Microsoft is very keen on pushing OneDrive, anyone who has stood up a Windows 10/11 workstation recently knows that.
OneDrive redirects all of the basic user directories such as “My Documents” and even “Desktop” into itself, this is great for auto-magically enforcing backups of workstations but most users are not aware of/capable of checking that OneDrive is working properly.
This can be a sad moment for a single user if their machine goes kaput and they lose some files but it can be much worse if a team is using OneDrive to collaborate via SharePoint sync.
From the Sync health dashboard, admins can check the sync status and sync app version of individual devices, monitor Known Folder Move roll out, and track sync errors. The insights range from a high-level executive summary to a drill-down of sync status per device, to be used in various administrative scenarios.
I do not plan to re-iterate the setup directions here, they are pretty straight forward but a couple notes from the docs and my setup are:
- This is not available to GCC, GCC High, or the DoD Cloud
- The docs say provisioning after step 4 takes 10 minutes, mine took several hours.
- Microsoft suggests rolling this out to no more than 100 devices per day.
- If you generate a new Client Key on the admin panel you need to adjust your deployment method to also use the new Key
- After you enable the SyncAdminReports setting on devices, it takes up to three days for reports to be available. (It took my first machine about a day)
The only thing you need to change on the client side is a registry key. You can change this however you please but there is actually an Admin Template available if you prefer to use GPO.
Computer Configuration\Policies\Administrative Templates\OneDrive\Sync Admin Reports to Enabled and include your “Tenant Association Key” that was generated in step 6 above.
If you do not have the above keys, you need to add the OneDrive AMDX templates from Microsoft. See the next section.
Adding Admin Template
%localappdata%\Microsoft\OneDrive\#####\adm “#####” is a build number, I only have one but you may have more. I would try the latest in that case. Inside
adm you will find the AMDL and AMDX files we need. If you are non “EN” you can get the AMDL for your language instead from its respective sub directory.
If you don’t know how AMDX files work, they are placed into

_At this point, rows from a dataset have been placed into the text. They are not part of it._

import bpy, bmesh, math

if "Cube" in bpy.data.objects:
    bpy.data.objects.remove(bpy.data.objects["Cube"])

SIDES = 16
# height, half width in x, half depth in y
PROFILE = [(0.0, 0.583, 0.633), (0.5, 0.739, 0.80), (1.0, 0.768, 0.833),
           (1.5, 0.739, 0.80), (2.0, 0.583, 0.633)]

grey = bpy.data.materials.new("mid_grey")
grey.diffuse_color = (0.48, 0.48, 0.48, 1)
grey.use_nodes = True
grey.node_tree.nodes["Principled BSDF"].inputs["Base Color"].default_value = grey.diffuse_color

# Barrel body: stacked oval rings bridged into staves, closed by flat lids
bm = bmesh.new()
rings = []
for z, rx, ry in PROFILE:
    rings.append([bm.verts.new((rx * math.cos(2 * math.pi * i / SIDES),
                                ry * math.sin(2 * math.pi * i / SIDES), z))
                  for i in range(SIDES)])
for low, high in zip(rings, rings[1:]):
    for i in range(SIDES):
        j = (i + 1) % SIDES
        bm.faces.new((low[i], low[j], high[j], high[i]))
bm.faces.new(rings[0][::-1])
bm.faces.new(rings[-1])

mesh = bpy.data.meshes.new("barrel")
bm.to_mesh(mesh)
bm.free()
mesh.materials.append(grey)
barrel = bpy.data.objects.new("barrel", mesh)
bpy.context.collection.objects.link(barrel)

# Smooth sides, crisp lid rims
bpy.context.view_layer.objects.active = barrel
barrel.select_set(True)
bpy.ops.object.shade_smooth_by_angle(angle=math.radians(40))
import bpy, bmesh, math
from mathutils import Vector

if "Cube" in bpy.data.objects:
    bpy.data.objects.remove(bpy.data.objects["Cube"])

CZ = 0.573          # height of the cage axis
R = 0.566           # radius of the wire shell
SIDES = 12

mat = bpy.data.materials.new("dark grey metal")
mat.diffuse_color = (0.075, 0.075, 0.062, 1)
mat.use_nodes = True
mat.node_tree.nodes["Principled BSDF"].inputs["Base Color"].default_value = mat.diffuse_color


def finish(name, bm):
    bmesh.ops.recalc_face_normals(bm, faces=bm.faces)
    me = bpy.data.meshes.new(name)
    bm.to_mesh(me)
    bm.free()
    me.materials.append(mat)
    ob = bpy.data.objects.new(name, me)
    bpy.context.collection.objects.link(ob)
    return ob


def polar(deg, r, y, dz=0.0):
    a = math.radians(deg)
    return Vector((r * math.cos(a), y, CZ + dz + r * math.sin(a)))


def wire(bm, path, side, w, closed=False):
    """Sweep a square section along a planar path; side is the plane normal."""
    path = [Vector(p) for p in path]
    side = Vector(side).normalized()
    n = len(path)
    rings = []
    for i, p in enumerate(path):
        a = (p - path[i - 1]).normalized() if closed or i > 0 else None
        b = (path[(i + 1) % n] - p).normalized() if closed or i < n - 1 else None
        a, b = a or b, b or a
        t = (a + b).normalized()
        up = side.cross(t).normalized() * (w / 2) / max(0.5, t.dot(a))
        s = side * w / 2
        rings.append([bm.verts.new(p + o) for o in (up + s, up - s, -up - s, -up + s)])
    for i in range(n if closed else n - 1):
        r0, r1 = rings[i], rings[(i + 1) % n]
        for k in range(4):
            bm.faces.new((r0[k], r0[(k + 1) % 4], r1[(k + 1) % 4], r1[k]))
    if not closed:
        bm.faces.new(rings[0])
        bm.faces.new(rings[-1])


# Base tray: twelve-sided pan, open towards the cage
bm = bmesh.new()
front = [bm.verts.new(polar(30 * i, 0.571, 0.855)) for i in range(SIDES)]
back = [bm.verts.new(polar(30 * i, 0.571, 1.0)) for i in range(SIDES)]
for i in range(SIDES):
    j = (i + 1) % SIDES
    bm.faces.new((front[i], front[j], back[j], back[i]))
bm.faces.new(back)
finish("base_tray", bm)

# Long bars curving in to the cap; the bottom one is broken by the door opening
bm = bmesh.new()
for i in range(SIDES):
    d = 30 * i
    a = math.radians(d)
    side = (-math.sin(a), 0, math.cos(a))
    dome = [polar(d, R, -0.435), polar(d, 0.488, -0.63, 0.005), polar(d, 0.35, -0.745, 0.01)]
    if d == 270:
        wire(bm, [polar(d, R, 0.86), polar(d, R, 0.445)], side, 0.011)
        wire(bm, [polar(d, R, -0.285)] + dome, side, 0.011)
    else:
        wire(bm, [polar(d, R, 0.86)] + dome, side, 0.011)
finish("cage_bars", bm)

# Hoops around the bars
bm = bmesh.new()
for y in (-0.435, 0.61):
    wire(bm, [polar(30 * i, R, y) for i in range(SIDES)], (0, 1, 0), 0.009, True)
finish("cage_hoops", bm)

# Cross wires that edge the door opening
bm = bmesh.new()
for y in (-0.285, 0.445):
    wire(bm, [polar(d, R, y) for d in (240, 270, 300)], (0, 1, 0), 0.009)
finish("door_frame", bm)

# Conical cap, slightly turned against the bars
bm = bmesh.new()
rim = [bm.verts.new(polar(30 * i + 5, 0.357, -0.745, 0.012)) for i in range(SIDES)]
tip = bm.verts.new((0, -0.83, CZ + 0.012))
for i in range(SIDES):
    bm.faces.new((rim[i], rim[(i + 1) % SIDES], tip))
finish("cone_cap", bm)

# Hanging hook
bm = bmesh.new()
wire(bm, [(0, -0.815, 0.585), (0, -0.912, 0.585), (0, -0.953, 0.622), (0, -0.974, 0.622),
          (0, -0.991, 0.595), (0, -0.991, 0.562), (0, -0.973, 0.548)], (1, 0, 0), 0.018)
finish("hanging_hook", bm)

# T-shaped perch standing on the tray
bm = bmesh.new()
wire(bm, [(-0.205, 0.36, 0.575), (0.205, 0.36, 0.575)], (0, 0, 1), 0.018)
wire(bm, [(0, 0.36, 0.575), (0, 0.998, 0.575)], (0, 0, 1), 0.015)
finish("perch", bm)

C:\Windows\SYSVOL\domain\Policies\PolicyDefinitions\ on your DC. AMDL files are placed in
C:\Windows\SYSVOL\domain\Policies\PolicyDefinitions\en-US or the lang folder that suits your better.
If you did it all correctly you can close then reopen Group Policy Editor on your DC and find the OneDrive polices in
Computer Configuration\Policies\Administrative Templates\OneDrive
📝The SYSVOL replicates between all DCs, you can place these files onto any single DC and they will be available on all others after the next replication cycle.
📝 You can put these on any workstation as well, for the policies to appear in local group policy editor by using the directory
- Go to HKLM\SOFTWARE\Policies\Microsoft\OneDrive
- Right-click > New > String Value.
- Name: SyncAdminReports
- Type: REG_SZ
- Data: Paste your Tenant Association Key.
reg.exe add HKLM\Software\Policies\Microsoft\OneDrive /v SyncAdminReports /t REG_SZ /d <your Tenant Association Key> /f
Check the key on a machine with PowerShell
This will show you all the keys relating to our OneDrive GPO, the important thing is that
SyncAdminReports is present and set.
1 Get-ItemProperty 'HKLM:\Software\Policies\Microsoft\OneDrive'
It took a week or more of roll out to get several machines reporting properly for my initial tests, this is certainly not a 1 day roll out task. Machines report well and the information is concise.